## What to do
Give back the data below word for word. Any image in it should be left out.

[Dataset entries]
━━━━━━━━━━━━━━━━
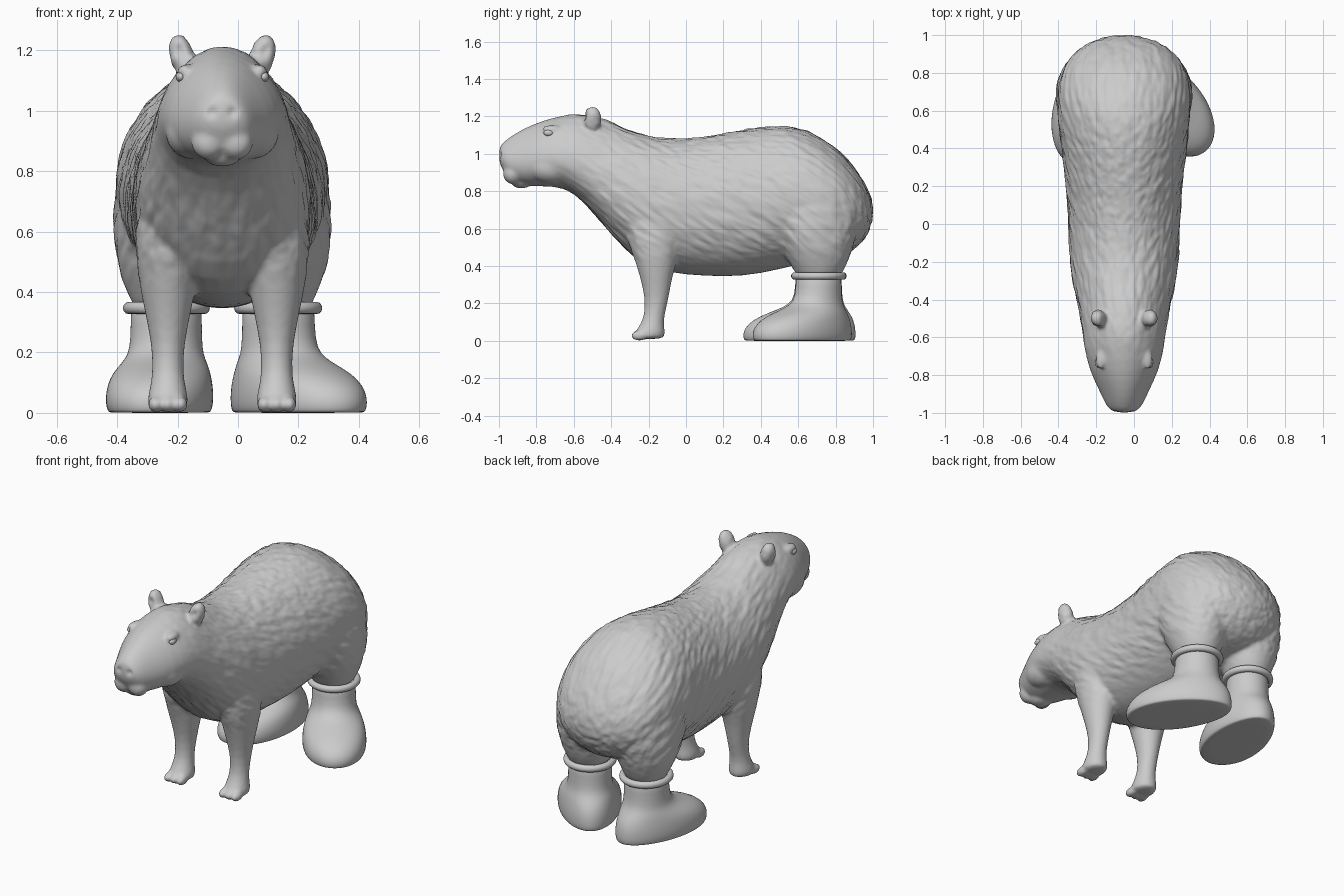
import bpy, bmesh
from math import sin, cos, tau, radians, exp
from mathutils import Vector, Matrix, noise

if "Cube" in bpy.data.objects:
    bpy.data.objects.remove(bpy.data.objects["Cube"])

AXIS = -0.052  # middle of the animal in x

grey = bpy.data.materials.new("soft grey")
grey.use_nodes = True
grey.diffuse_color = (0.6, 0.6, 0.6, 1)
grey.node_tree.nodes["Principled BSDF"].inputs["Base Color"].default_value = (0.6, 0.6, 0.6, 1)


def loft(bm, rings):
    """Skin a list of closed point rings and cap both ends."""
    loops = [[bm.verts.new(p) for p in ring] for ring in rings]
    n = len(loops[0])
    for a, b in zip(loops, loops[1:]):
        for i in range(n):
            j = (i + 1) % n
            bm.faces.new((a[i], a[j], b[j], b[i]))
    bm.faces.new(loops[0][::-1])
    bm.faces.new(loops[-1])


def flat_ring(x, y, z, rx, ry, n=24, flare=0):
    """Horizontal ring, optionally wider toward the front."""
    return [(x + rx * cos(tau * i / n) * (1 - flare * sin(tau * i / n)),
             y + ry * sin(tau * i / n), z) for i in range(n)]


def blob(bm, centre, radii, tilt=0):
    m = Matrix.Translation(centre) @ Matrix.Rotation(tilt, 4, 'Y') @ Matrix.Diagonal((*radii, 1))
    bmesh.ops.create_uvsphere(bm, u_segments=20, v_segments=12, radius=1, matrix=m)


def make_object(name, bm, levels=0):
    bmesh.ops.recalc_face_normals(bm, faces=bm.faces)
    mesh = bpy.data.meshes.new(name)
    bm.to_mesh(mesh)
    bm.free()
    mesh.materials.append(grey)
    ob = bpy.data.objects.new(name, mesh)
    bpy.context.collection.objects.link(ob)
    if levels:
        ob.modifiers.new("Rounding", 'SUBSURF').levels = levels
        ob.modifiers["Rounding"].render_levels = levels
    mesh.shade_smooth()
    return ob


# Trunk, neck and head: y, top, bottom, half width
TRUNK = [
    (-1, 1.03, .96, .04), (-.985, 1.055, .92, .075), (-.95, 1.085, .865, .1),
    (-.88, 1.13, .83, .13), (-.78, 1.175, .825, .18), (-.65, 1.21, .825, .21),
    (-.54, 1.22, .74, .22), (-.4, 1.175, .57, .25), (-.27, 1.11, .42, .285),
    (-.1, 1.075, .36, .295), (.1, 1.09, .345, .3), (.3, 1.13, .34, .32),
    (.5, 1.16, .38, .345), (.65, 1.135, .42, .36), (.8, 1.04, .44, .34),
    (.9, .935, .48, .28), (.97, .82, .56, .18), (1, .74, .64, .06)]
body = bmesh.new()
rings = []
for y, top, low, half in TRUNK:
    taper = .2 if y < -.35 else .04
    rings.append([(half * cos(tau * i / 32) * (1 - taper * sin(tau * i / 32)), y,
                   (top + low) / 2 + (top - low) / 2 * sin(tau * i / 32)) for i in range(32)])
loft(body, rings)

# Legs: z, y, half width, half depth
FRONT_LEG = [(.008, -.195, .06, .075), (.035, -.195, .07, .085), (.075, -.185, .062, .068),
             (.13, -.17, .05, .052), (.23, -.155, .054, .064), (.34, -.16, .078, .085),
             (.45, -.16, .1, .12), (.6, -.17, .115, .17), (.8, -.17, .08, .15)]
BACK_LEG = [(.32, .71, .1, .11), (.4, .71, .13, .145), (.48, .7, .165, .19),
            (.62, .68, .182, .25), (.76, .66, .17, .26), (.92, .64, .1, .18)]
for s in (-1, 1):
    for offset, leg in ((.18, FRONT_LEG), (.185, BACK_LEG)):
        loft(body, [flat_ring(s * offset, y, z, rx, ry) for z, y, rx, ry in leg])
    for toe in (-.042, 0, .042):
        blob(body, (s * .18 + toe, -.25, .028), (.024, .045, .028))
    # Face: ears, brows, upper lips and cheeks
    blob(body, (s * .135, -.5, 1.185), (.042, .05, .07), s * .2)
    blob(body, (s * .128, -.72, 1.135), (.026, .05, .016), s * .6)
    blob(body, (s * .045, -.925, .895), (.058, .055, .058))
    blob(body, (s * .1, -.72, .93), (.09, .13, .09))
blob(body, (0, -.97, .998), (.058, .03, .036))
blob(body, (0, -.88, .845), (.06, .055, .03))

# Fuse the parts into one skin
capybara = make_object("furry_body", body, 1)
fuse = capybara.modifiers.new("Fuse", 'REMESH')
fuse.mode = 'VOXEL'
fuse.voxel_size = .011
relax = capybara.modifiers.new("Relax", 'SMOOTH')
relax.factor = .5
relax.iterations = 4
graph = bpy.context.evaluated_depsgraph_get()
skin = bpy.data.meshes.new_from_object(capybara.evaluated_get(graph))
capybara.modifiers.clear()
capybara.data = skin

# Combed fur relief, plus hollows for nostrils and ears
comb = Vector((0, .82, -.57))
HOLLOWS = [(Vector((.036, -1, .995)), .014, .014), (Vector((.145, -.56, 1.2)), .024, .022)]
moves = []
for v in skin.vertices:
    p = v.co
    along = p.dot(comb)
    across = p - comb * along
    fur = noise.noise(across * 30 + comb * along * 7) + .5 * noise.noise(across * 60 + comb * along * 12)
    cover = min(1, max(0, (p.y + .75) * 3)) * min(1, max(0, (p.z - .38) * 6))
    push = .006 * fur * cover
    for centre, radius, depth in HOLLOWS:
        gap = (Vector((abs(p.x), p.y, p.z)) - centre).length
        push -= depth * exp(-(gap / radius) ** 2)
    moves.append(p + v.normal * push)
for v, p in zip(skin.vertices, moves):
    v.co = p + Vector((AXIS, 0, 0))
skin.shade_smooth()

# Eyes
for side, s in (("right", -1), ("left", 1)):
    bm = bmesh.new()
    blob(bm, (AXIS + s * .138, -.735, 1.112), (.016, .026, .017))
    make_object(side + "_eye", bm)

# Boots: z, front, back, half width around the shaft centre
BOOT = [(0, -.4, .19, .16), (.003, -.402, .192, .162), (.015, -.41, .2, .17),
        (.05, -.41, .2, .174), (.09, -.385, .195, .17), (.13, -.325, .18, .16),
        (.165, -.23, .155, .14), (.195, -.16, .135, .124), (.24, -.13, .125, .118),
        (.34, -.125, .123, .118), (.35, -.12, .118, .112)]
for side, s, turn in (("right", -1, -10), ("left", 1, 36)):
    place = Matrix.Translation((AXIS + s * .185, .71, 0)) @ Matrix.Rotation(radians(turn), 4, 'Z')
    bm = bmesh.new()
    loft(bm, [flat_ring(0, (f + b) / 2, z, w, (b - f) / 2, 32, .1 if z < .15 else 0)
              for z, f, b, w in BOOT])
    boot = make_object(side + "_boot", bm, 1)
    boot.matrix_world = place

    # Rolled cuff
    bm = bmesh.new()
    n, m = 48, 12
    grid = [[bm.verts.new(((.125 + .019 * cos(tau * j / m)) * cos(tau * i / n),
                           (.13 + .019 * cos(tau * j / m)) * sin(tau * i / n),
                           .347 + .02 * sin(tau * j / m))) for j in range(m)] for i in range(n)]
    for i in range(n):
        for j in range(m):
            a, b = grid[i], grid[(i + 1) % n]
            bm.faces.new((a[j], b[j], b[(j + 1) % m], a[(j + 1) % m]))
    cuff = make_object(side + "_boot_cuff", bm)
    cuff.matrix_world = place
━━━━━━━━━━━━━━━━
## Output for this exercise
import bpy, bmesh
from math import sin, cos, tau, radians, exp
from mathutils import Vector, Matrix, noise

if "Cube" in bpy.data.objects:
    bpy.data.objects.remove(bpy.data.objects["Cube"])

AXIS = -0.052  # middle of the animal in x

grey = bpy.data.materials.new("soft grey")
grey.use_nodes = True
grey.diffuse_color = (0.6, 0.6, 0.6, 1)
grey.node_tree.nodes["Principled BSDF"].inputs["Base Color"].default_value = (0.6, 0.6, 0.6, 1)


def loft(bm, rings):
    """Skin a list of closed point rings and cap both ends."""
    loops = [[bm.verts.new(p) for p in ring] for ring in rings]
    n = len(loops[0])
    for a, b in zip(loops, loops[1:]):
        for i in range(n):
            j = (i + 1) % n
            bm.faces.new((a[i], a[j], b[j], b[i]))
    bm.faces.new(loops[0][::-1])
    bm.faces.new(loops[-1])


def flat_ring(x, y, z, rx, ry, n=24, flare=0):
    """Horizontal ring, optionally wider toward the front."""
    return [(x + rx * cos(tau * i / n) * (1 - flare * sin(tau * i / n)),
             y + ry * sin(tau * i / n), z) for i in range(n)]


def blob(bm, centre, radii, tilt=0):
    m = Matrix.Translation(centre) @ Matrix.Rotation(tilt, 4, 'Y') @ Matrix.Diagonal((*radii, 1))
    bmesh.ops.create_uvsphere(bm, u_segments=20, v_segments=12, radius=1, matrix=m)


def make_object(name, bm, levels=0):
    bmesh.ops.recalc_face_normals(bm, faces=bm.faces)
    mesh = bpy.data.meshes.new(name)
    bm.to_mesh(mesh)
    bm.free()
    mesh.materials.append(grey)
    ob = bpy.data.objects.new(name, mesh)
    bpy.context.collection.objects.link(ob)
    if levels:
        ob.modifiers.new("Rounding", 'SUBSURF').levels = levels
        ob.modifiers["Rounding"].render_levels = levels
    mesh.shade_smooth()
    return ob


# Trunk, neck and head: y, top, bottom, half width
TRUNK = [
    (-1, 1.03, .96, .04), (-.985, 1.055, .92, .075), (-.95, 1.085, .865, .1),
    (-.88, 1.13, .83, .13), (-.78, 1.175, .825, .18), (-.65, 1.21, .825, .21),
    (-.54, 1.22, .74, .22), (-.4, 1.175, .57, .25), (-.27, 1.11, .42, .285),
    (-.1, 1.075, .36, .295), (.1, 1.09, .345, .3), (.3, 1.13, .34, .32),
    (.5, 1.16, .38, .345), (.65, 1.135, .42, .36), (.8, 1.04, .44, .34),
    (.9, .935, .48, .28), (.97, .82, .56, .18), (1, .74, .64, .06)]
body = bmesh.new()
rings = []
for y, top, low, half in TRUNK:
    taper = .2 if y < -.35 else .04
    rings.append([(half * cos(tau * i / 32) * (1 - taper * sin(tau * i / 32)), y,
                   (top + low) / 2 + (top - low) / 2 * sin(tau * i / 32)) for i in range(32)])
loft(body, rings)

# Legs: z, y, half width, half depth
FRONT_LEG = [(.008, -.195, .06, .075), (.035, -.195, .07, .085), (.075, -.185, .062, .068),
             (.13, -.17, .05, .052), (.23, -.155, .054, .064), (.34, -.16, .078, .085),
             (.45, -.16, .1, .12), (.6, -.17, .115, .17), (.8, -.17, .08, .15)]
BACK_LEG = [(.32, .71, .1, .11), (.4, .71, .13, .145), (.48, .7, .165, .19),
            (.62, .68, .182, .25), (.76, .66, .17, .26), (.92, .64, .1, .18)]
for s in (-1, 1):
    for offset, leg in ((.18, FRONT_LEG), (.185, BACK_LEG)):
        loft(body, [flat_ring(s * offset, y, z, rx, ry) for z, y, rx, ry in leg])
    for toe in (-.042, 0, .042):
        blob(body, (s * .18 + toe, -.25, .028), (.024, .045, .028))
    # Face: ears, brows, upper lips and cheeks
    blob(body, (s * .135, -.5, 1.185), (.042, .05, .07), s * .2)
    blob(body, (s * .128, -.72, 1.135), (.026, .05, .016), s * .6)
    blob(body, (s * .045, -.925, .895), (.058, .055, .058))
    blob(body, (s * .1, -.72, .93), (.09, .13, .09))
blob(body, (0, -.97, .998), (.058, .03, .036))
blob(body, (0, -.88, .845), (.06, .055, .03))

# Fuse the parts into one skin
capybara = make_object("furry_body", body, 1)
fuse = capybara.modifiers.new("Fuse", 'REMESH')
fuse.mode = 'VOXEL'
fuse.voxel_size = .011
relax = capybara.modifiers.new("Relax", 'SMOOTH')
relax.factor = .5
relax.iterations = 4
graph = bpy.context.evaluated_depsgraph_get()
skin = bpy.data.meshes.new_from_object(capybara.evaluated_get(graph))
capybara.modifiers.clear()
capybara.data = skin

# Combed fur relief, plus hollows for nostrils and ears
comb = Vector((0, .82, -.57))
HOLLOWS = [(Vector((.036, -1, .995)), .014, .014), (Vector((.145, -.56, 1.2)), .024, .022)]
moves = []
for v in skin.vertices:
    p = v.co
    along = p.dot(comb)
    across = p - comb * along
    fur = noise.noise(across * 30 + comb * along * 7) + .5 * noise.noise(across * 60 + comb * along * 12)
    cover = min(1, max(0, (p.y + .75) * 3)) * min(1, max(0, (p.z - .38) * 6))
    push = .006 * fur * cover
    for centre, radius, depth in HOLLOWS:
        gap = (Vector((abs(p.x), p.y, p.z)) - centre).length
        push -= depth * exp(-(gap / radius) ** 2)
    moves.append(p + v.normal * push)
for v, p in zip(skin.vertices, moves):
    v.co = p + Vector((AXIS, 0, 0))
skin.shade_smooth()

# Eyes
for side, s in (("right", -1), ("left", 1)):
    bm = bmesh.new()
    blob(bm, (AXIS + s * .138, -.735, 1.112), (.016, .026, .017))
    make_object(side + "_eye", bm)

# Boots: z, front, back, half width around the shaft centre
BOOT = [(0, -.4, .19, .16), (.003, -.402, .192, .162), (.015, -.41, .2, .17),
        (.05, -.41, .2, .174), (.09, -.385, .195, .17), (.13, -.325, .18, .16),
        (.165, -.23, .155, .14), (.195, -.16, .135, .124), (.24, -.13, .125, .118),
        (.34, -.125, .123, .118), (.35, -.12, .118, .112)]
for side, s, turn in (("right", -1, -10), ("left", 1, 36)):
    place = Matrix.Translation((AXIS + s * .185, .71, 0)) @ Matrix.Rotation(radians(turn), 4, 'Z')
    bm = bmesh.new()
    loft(bm, [flat_ring(0, (f + b) / 2, z, w, (b - f) / 2, 32, .1 if z < .15 else 0)
              for z, f, b, w in BOOT])
    boot = make_object(side + "_boot", bm, 1)
    boot.matrix_world = place

    # Rolled cuff
    bm = bmesh.new()
    n, m = 48, 12
    grid = [[bm.verts.new(((.125 + .019 * cos(tau * j / m)) * cos(tau * i / n),
                           (.13 + .019 * cos(tau * j / m)) * sin(tau * i / n),
                           .347 + .02 * sin(tau * j / m))) for j in range(m)] for i in range(n)]
    for i in range(n):
        for j in range(m):
            a, b = grid[i], grid[(i + 1) % n]
            bm.faces.new((a[j], b[j], b[(j + 1) % m], a[(j + 1) % m]))
    cuff = make_object(side + "_boot_cuff", bm)
    cuff.matrix_world = place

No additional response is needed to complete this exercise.